Public Citizen places the blame in OSHA’s lack of inspection and lack of suitable ergonomic standards applicable to healthcare and the following statistics show that they have a good point.
Industry
No. Employed
No Injuries
No Fatalities
No. Inspections
Construction
9.1 million
74,950
744
52,179
Manufacturing
14.1 million
127,140
329
19,566
Healthcare and Social Assistance
18.9 million
176,380
141
2,504
The number of inspections in healthcare and social assistance is proportionately much smaller than in either manufacturing or construction. Some of this difference is due to the more severe injuries in manufacturing and construction, but even when comparing the relative rates of fatalities the report says that OSHA conducts fewer than 1/4th as many inspections in healthcare as in construction in proportion to the number of fatalities.
This blog has also commented previously on the lack of OSHA inspections, due to a lack of resources, even though the revenues from the additional inspections would almost fully reimburse the treasury.

The other point that the Public Citizen report makes is that there are insufficient standards relevant to healthcare, especially ergonomics. This blog has also discussed previously about how it is more difficult for OSHA to promulgate new standards and regulations compared to many other government agencies. If there are not applicable standards available, then OSHA must use the General Duty Clause in order to prosecute unsafe work practices. The additional evidentiary burden makes these prosecutions few and far between.

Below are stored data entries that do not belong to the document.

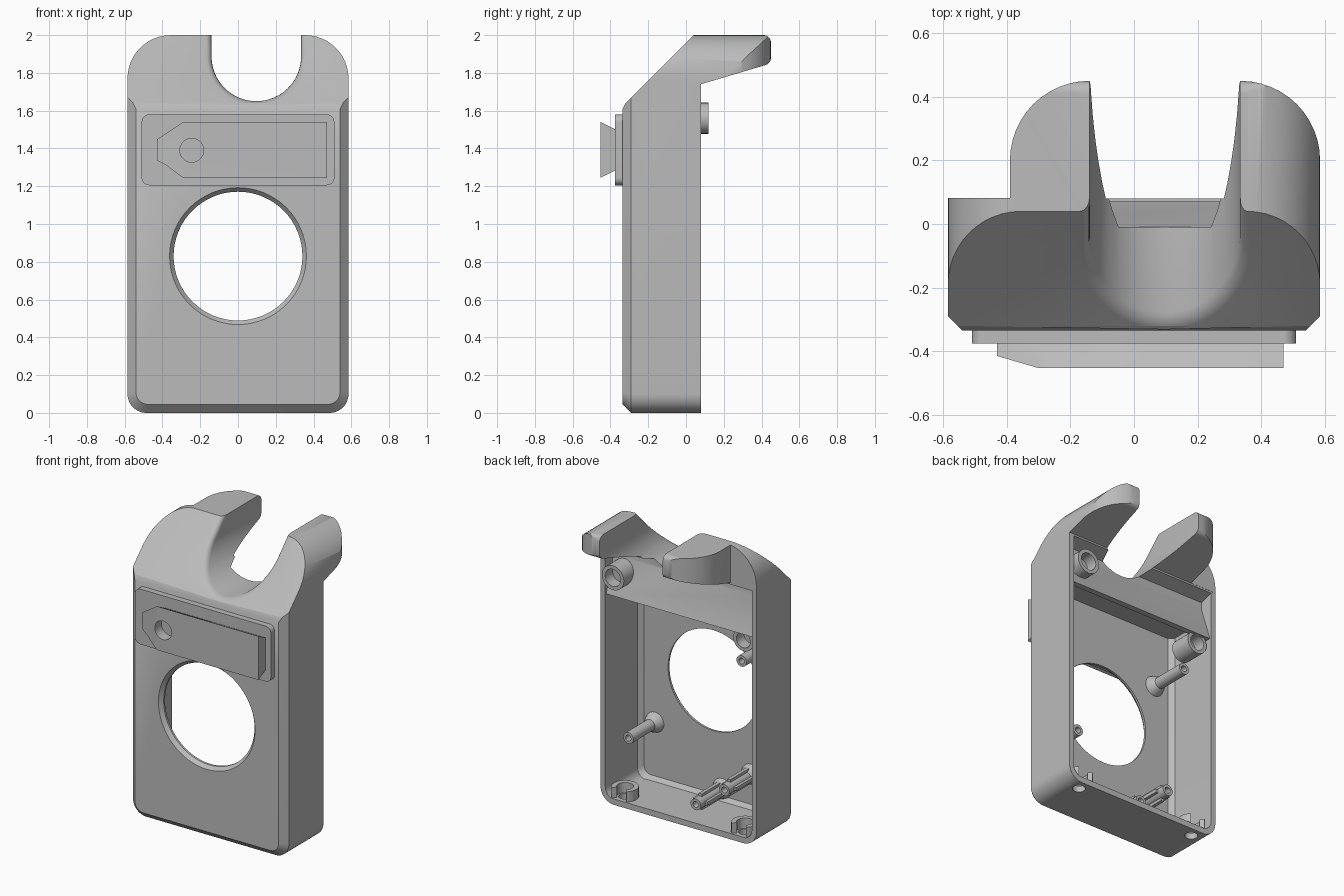
import bpy, bmesh, math
from mathutils import Vector, Matrix

cube = bpy.data.objects.get("Cube")
if cube:
    bpy.data.objects.remove(cube)

grey = bpy.data.materials.new("plain grey")
grey.use_nodes = True
grey.diffuse_color = (0.5, 0.5, 0.5, 1)
grey.node_tree.nodes["Principled BSDF"].inputs["Base Color"].default_value = (0.5, 0.5, 0.5, 1)

PLACE = {"x": lambda u, v, d: (d, u, v),
         "y": lambda u, v, d: (u, d, v),
         "z": lambda u, v, d: (u, v, d)}


def loft(name, rings, axis):
    """Solid through matching 2D rings, each given as (points, depth)."""
    bm = bmesh.new()
    loops = [[bm.verts.new(PLACE[axis](u, v, d)) for u, v in pts] for pts, d in rings]
    n = len(loops[0])
    for a, b in zip(loops, loops[1:]):
        for i in range(n):
            j = (i + 1) % n
            bm.faces.new((a[i], a[j], b[j], b[i]))
    bm.faces.new(loops[0])
    bm.faces.new(loops[-1])
    bmesh.ops.recalc_face_normals(bm, faces=bm.faces)
    mesh = bpy.data.meshes.new(name)
    bm.to_mesh(mesh)
    bm.free()
    mesh.materials.append(grey)
    obj = bpy.data.objects.new(name, mesh)
    bpy.context.collection.objects.link(obj)
    return obj


def prism(name, pts, axis, a, b):
    return loft(name, [(pts, a), (pts, b)], axis)


def arc(cx, cy, r, a, b, n=12):
    angles = [math.radians(a + (b - a) * i / n) for i in range(n + 1)]
    return [(cx + r * math.cos(t), cy + r * math.sin(t)) for t in angles]


def rounded(x0, x1, z0, z1, low, high):
    return (arc(x0 + low, z0 + low, low, 180, 270) + arc(x1 - low, z0 + low, low, 270, 360)
            + arc(x1 - high, z1 - high, high, 0, 90) + arc(x0 + high, z1 - high, high, 90, 180))


def disc(x, z, r, n=32):
    return arc(x, z, r, 0, 360 - 360 / n, n - 1)


def combine(obj, tool, how):
    """Apply a boolean and discard the tool."""
    mod = obj.modifiers.new(how, "BOOLEAN")
    mod.operation, mod.solver, mod.object = how, "EXACT", tool
    deps = bpy.context.evaluated_depsgraph_get()
    mesh = bpy.data.meshes.new_from_object(obj.evaluated_get(deps))
    obj.modifiers.clear()
    obj.data = mesh
    bpy.data.objects.remove(tool)


def case_block(name, inset, chamfer, front, back):
    def ring(i):
        return rounded(-.585 + i, .585 - i, i, 2 - i, .1 - i * .8, .23 - i)
    return loft(name, [(ring(inset + chamfer), front), (ring(inset), front + chamfer),
                       (ring(inset), back)], "y")


# Case: front outline, side profile and plan outline intersected
case = case_block("case", 0, .045, -.335, .6)
side = ([(-.335, -.1), (-.335, 1.61), (-.32, 1.64), (.04, 2), (.04, 2.1), (.41, 2.1), (.41, 2)]
        + arc(.41, 1.96, .04, 80, 0, 5) + arc(.41, 1.88, .04, 0, -75, 5)
        + [(.08, 1.74), (.08, -.1)])
combine(case, prism("side_tool", side, "x", -1, 1), "INTERSECT")
plan = ([(-.7, -.5), (.7, -.5), (.7, .2)] + arc(.335, .2, .25, 0, 90)
        + arc(-.14, .2, .25, 90, 180) + [(-.39, .081), (-.7, .081)])
combine(case, prism("plan_tool", plan, "z", -1, 3), "INTERSECT")

# Open cradle between the two horns, with a softened front edge
cradle = arc(.097, 1.887, .237, 180, 360, 32) + [(.334, 2.2), (-.14, 2.2)]
combine(case, prism("cradle_tool", cradle, "y", -1, 1), "DIFFERENCE")
bm = bmesh.new()
bm.from_mesh(case.data)
bm.normal_update()
rim = []
for e in bm.edges:
    if len(e.link_faces) == 2 and all(-.16 < v.co.x < .36 and v.co.z > 1.64 for v in e.verts):
        ny = sorted(f.normal.y for f in e.link_faces)
        if -.85 < ny[0] < -.5 and abs(ny[1]) < .05 and abs(e.link_faces[0].normal.z) < 2:
            flat = max(e.link_faces, key=lambda f: f.normal.y)
            if flat.normal.z < .99 or e.verts[0].co.z < 1.9:
                rim.append(e)
bmesh.ops.bevel(bm, geom=rim, offset=.03, segments=4, profile=.5, affect="EDGES")
bm.to_mesh(case.data)
bm.free()

# Hollow interior with a sloping panel under the horns
cavity = case_block("cavity_tool", .035, .03, -.295, .2)
inner = [(-.4, .04), (-.4, 1.56), (-.04, 1.56), (.03, 1.41), (.07, 1.41), (-.01, 1.65),
         (-.01, 1.7), (.1, 1.735), (.1, .04)]
combine(cavity, prism("inner_tool", inner, "x", -1, 1), "INTERSECT")
combine(case, cavity, "DIFFERENCE")

# Round window with a chamfered front rim, and two holes in the floor
window = loft("window_tool", [(disc(0, .83, .375, 64), -.35), (disc(0, .83, .341, 64), -.31),
                              (disc(0, .83, .341, 64), -.1)], "y")
combine(case, window, "DIFFERENCE")
for s in (-1, 1):
    combine(case, prism("floor_tool", disc(s * .45, .01, .04), "z", -.1, .1), "DIFFERENCE")

# Mounting plate and dovetail rail on the front
prism("mounting_plate", rounded(-.51, .51, 1.205, 1.58, .04, .04), "y", -.375, -.334)


def rail_ring(h):
    m = 1.3925
    return [(-.43, m - h * .43), (-.29, m - h), (.47, m - h),
            (.47, m + h), (-.29, m + h), (-.43, m + h * .43)]


rail = loft("dovetail_rail", [(rail_ring(.148), -.453), (rail_ring(.108), -.374)], "y")
nose = [(-.5, -.395), (-.43, -.415), (-.3, -.453), (-.3, -.5), (-.5, -.5)]
combine(rail, prism("nose_tool", nose, "z", 1, 2), "DIFFERENCE")
combine(rail, prism("rail_hole_tool", disc(-.245, 1.39, .063), "y", -.6, -.38), "DIFFERENCE")


def tube(name, x, z, r, hole, y0, y1):
    obj = prism(name, disc(x, z, r, 24), "y", y0, y1)
    combine(obj, prism("bore_tool", disc(x, z, hole, 24), "y", y1 - .08, y1 + .1), "DIFFERENCE")
    return obj


# Bosses near the back
tube("upper_boss", .465, 1.56, .083, .058, -.02, .12)
tube("lower_boss", -.465, 1.36, .075, .052, -.1, .05)

# Screw posts with flared feet
posts = [(.44, .43, 0), (-.41, 1.18, 0), (-.065, .115, 1), (-.28, .27, 1)]
for i, (x, z, ribbed) in enumerate(posts):
    tube(f"screw_post_{i + 1}", x, z, .038, .02, -.3, -.01)
    loft(f"post_foot_{i + 1}", [(disc(x, z, .07, 24), -.3), (disc(x, z, .055, 24), -.26),
                                (disc(x, z, .037, 24), -.24)], "y")
    if ribbed:
        for w, h in ((.055, .012), (.012, .055)):
            prism(f"post_rib_{i + 1}", [(x - w, z - h), (x + w, z - h), (x + w, z + h),
                                        (x - w, z + h)], "y", -.3, -.06)

# Open clips around the floor holes
for s, label in ((-1, "right"), (1, "left")):
    ring = arc(s * .45, .01, .085, 130, 410, 20) + arc(s * .45, .01, .052, 410, 130, 20)
    prism(f"floor_clip_{label}", ring, "z", .03, .11)

# Smooth the curved walls, keep the edges crisp
bpy.ops.object.select_all(action="DESELECT")
for obj in bpy.context.scene.objects:
    if obj.type == "MESH":
        obj.select_set(True)
        bpy.context.view_layer.objects.active = obj
bpy.ops.object.shade_smooth_by_angle(angle=math.radians(30))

As Assistant Secretary of Labor David Michaels said It is unacceptable that the workers who have dedicated their lives to caring for our loved ones when they are sick are the very same workers who face the highest risk of work-related injury and illness.